Scotland's Premier Division clubs are hopeful there will be a positive outcome from talks with the Scottish League management committee today in the wake of the announcement by Bell's yesterday that the firm will not be renewing their sponsorship of the domestic league at the end of the season.
Scotland's top 10 clubs are planning to break away from the league and will outline their proposals at Hampden Park.
However, there is widespread anxiety about funding among the 30 clubs outside the top flight after the decision by Bell's to pull out.
The Hibernian chairman, Lex Gold, spokesman for the Premier Division clubs, tried to allay their fears yesterday. "Wednesday's meeting presents a real opportunity to end the current uncertainty and we expect to answer any outstanding queries," he said.
"We are keen to take forward our proposals, which will benefit Scottish football as a whole, in a spirit of co-operation and have the new arrangements in place for the start of next season.
"It is clear that the status quo will continue to see a decline in the standards of the game in Scotland. Our plans have been developed to ensure that additional revenue comes in to benefit the game."
Gold added: "We have deliberately not approached potential sponsors while we are involved in discussions with other clubs, but we have already received unsolicited inquiries from two organisations. They are excited about the possibilities our proposals present and are keen to discuss potential sponsorship.

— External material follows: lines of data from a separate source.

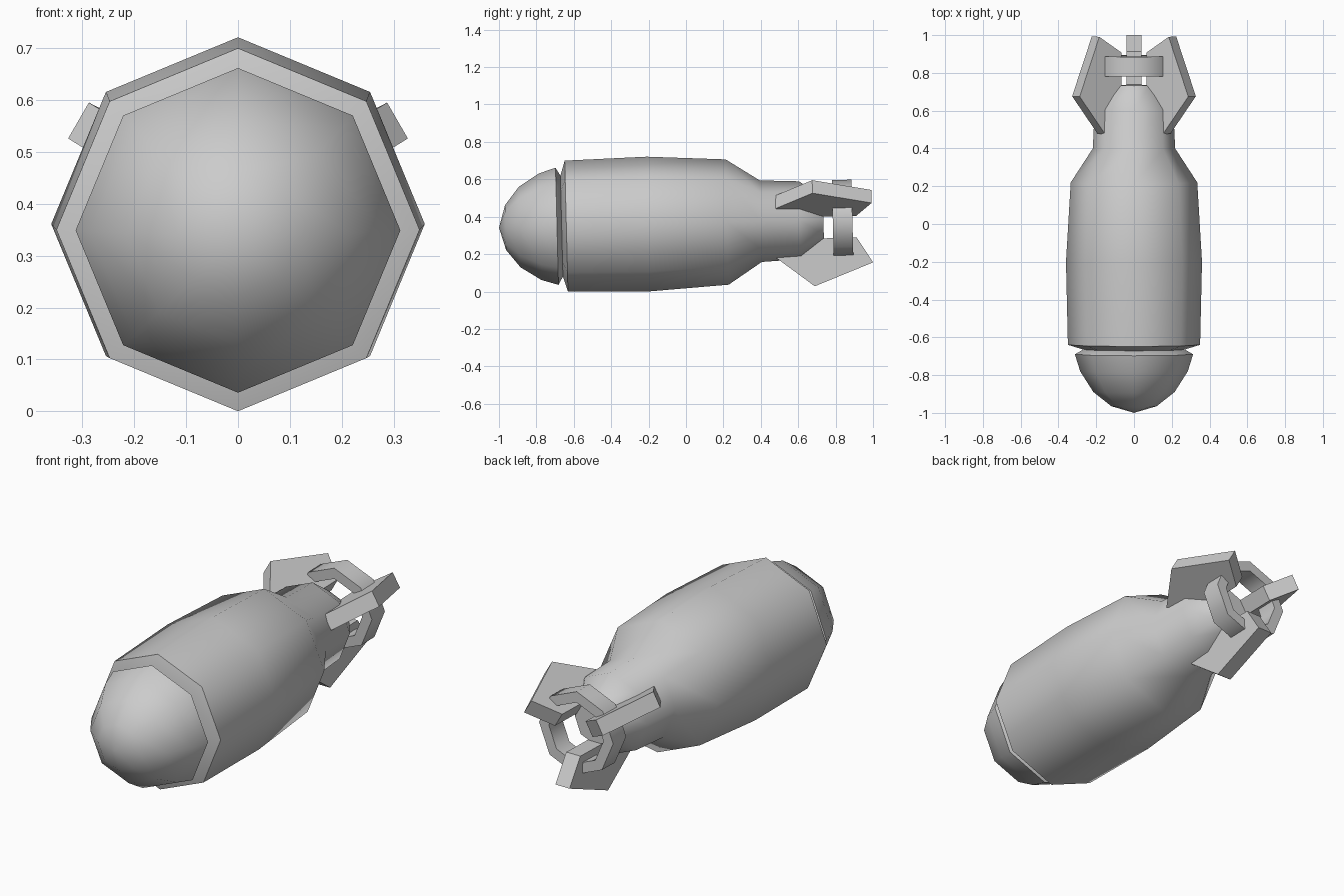
import bpy, bmesh, math
from mathutils import Matrix, Vector

cube = bpy.data.objects.get("Cube")
if cube:
    bpy.data.objects.remove(cube, do_unlink=True)

grey = bpy.data.materials.new("plain grey")
grey.use_nodes = True
grey.diffuse_color = (0.6, 0.6, 0.6, 1)
grey.node_tree.nodes["Principled BSDF"].inputs["Base Color"].default_value = (0.6, 0.6, 0.6, 1)

# The whole model is pitched slightly, tail up
PLACE = Matrix.Translation((0, 0, 0.366)) @ Matrix.Rotation(0.025, 4, 'X')
SIDES = 8


def finish(name, bm, smooth=True):
    bmesh.ops.recalc_face_normals(bm, faces=bm.faces)
    mesh = bpy.data.meshes.new(name)
    bm.to_mesh(mesh)
    bm.free()
    mesh.materials.append(grey)
    obj = bpy.data.objects.new(name, mesh)
    obj.matrix_world = PLACE
    bpy.context.collection.objects.link(obj)
    if smooth:
        bpy.ops.object.select_all(action='DESELECT')
        obj.select_set(True)
        bpy.context.view_layer.objects.active = obj
        bpy.ops.object.shade_smooth_by_angle(angle=math.radians(50))
    return obj


def lathe(name, profile, closed=False):
    """Turn (y, radius) points about the y axis, with a corner on top."""
    bm = bmesh.new()
    rings = []
    for y, r in profile:
        if r == 0:
            rings.append([bm.verts.new((0, y, 0))] * SIDES)
            continue
        angles = [math.tau * i / SIDES for i in range(SIDES)]
        rings.append([bm.verts.new((r * math.sin(a), y, r * math.cos(a))) for a in angles])
    pairs = list(zip(rings, rings[1:]))
    if closed:
        pairs.append((rings[-1], rings[0]))
    for a, b in pairs:
        for i in range(SIDES):
            j = (i + 1) % SIDES
            bm.faces.new(list(dict.fromkeys((a[i], a[j], b[j], b[i]))))
    if not closed:
        for ring in (rings[0], rings[-1]):
            if ring[0] is not ring[1]:
                bm.faces.new(ring)
    return finish(name, bm)


# Rounded nose with a bevelled base
lathe("nose", [(-1, 0), (-0.965, 0.12), (-0.89, 0.215), (-0.78, 0.285),
               (-0.69, 0.313), (-0.665, 0.27)])

# Barrel body running into the tail cone
lathe("body", [(-0.665, 0.27), (-0.64, 0.35), (-0.2, 0.36), (0.22, 0.335),
               (0.4, 0.218), (0.61, 0.208), (0.735, 0.115)])

# Ring joining the fins
lathe("tail_ring", [(0.785, 0.21), (0.89, 0.21), (0.89, 0.155), (0.785, 0.155)], closed=True)

# Three flat fins, one pointing straight down
FIN = [(0.48, 0.2), (0.68, 0.355), (0.995, 0.235), (0.91, 0.1), (0.7, 0.1)]
for name, degrees in (("fin_bottom", 180), ("fin_left", 60), ("fin_right", -60)):
    bm = bmesh.new()
    face = bm.faces.new([bm.verts.new((-0.04, y, r)) for y, r in FIN])
    out = bmesh.ops.extrude_face_region(bm, geom=[face], use_keep_orig=True)
    moved = [v for v in out["geom"] if isinstance(v, bmesh.types.BMVert)]
    bmesh.ops.translate(bm, verts=moved, vec=Vector((0.08, 0, 0)))
    bmesh.ops.rotate(bm, verts=bm.verts, matrix=Matrix.Rotation(math.radians(degrees), 3, 'Y'))
    finish(name, bm, smooth=False)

"One of those made it clear that they are examining the possibility of sponsoring not only the Scottish Premiership but also those divisions which continue to be run by the Scottish League. The initial sums mentioned are of a significant nature, underlining our commitment to bring more money into Scottish football."
Inverness Caledonian Thistle and Ross County have been with Bell's all the way after joining the league in 1994.
The Inverness secretary, Jim Falconer, said: "We are disappointed Bell's are withdrawing their support as they have been good supporters of this club and helped our progress. But I suppose their stance is understandable, considering all this talk of a breakaway league.
"The Premier Division clubs have already indicated they have a potential sponsor and that money will filter through the leagues. Obviously we hope this comes to fruition."
Ewen Cameron, secretary of Alloa, is urging the breakaway group to confirm their sponsor as a matter of urgency and said: "The fact that Bell's are withdrawing their support at the end of the season is a matter of great concern. We have heard talk that the Premier Division clubs have a potential sponsor but it is all a bit vague.
"We all have budgets to meet and need to work on them at the turn of the year. It is not a job that can be left to the last week of the season."
Andy Neal, consumer marketing director of United Distillers UK, the parent company of Bell's, admitted they had withdrawn their support because of the uncertainty surrounding Scottish football.
"The company had been close to agreeing a way ahead for the sponsorship with league secretary Peter Donald," he said. "But the announcement and follow-up news conferences, with regard to the proposed breakaway, have left it unclear exactly what we would be sponsoring.
"Major organisations such as our own with clear long-term strategies and plans cannot, and will not, commit millions of pounds to projects which do not have similar consistency in direction. As United Distillers is finalising its five-year investment plans now, we cannot commit to Scottish football when its future is so unclear."
Neal added: "Our views on the future of the game were sought as part of the Deloitte Touche report but no discussions have taken place. United Distillers, like the Scottish League, only learned of their intentions at the September 9 news conference. They have not outlined their proposals to us or discussed potential sponsorship. We would have expected a call. We would have done it differently."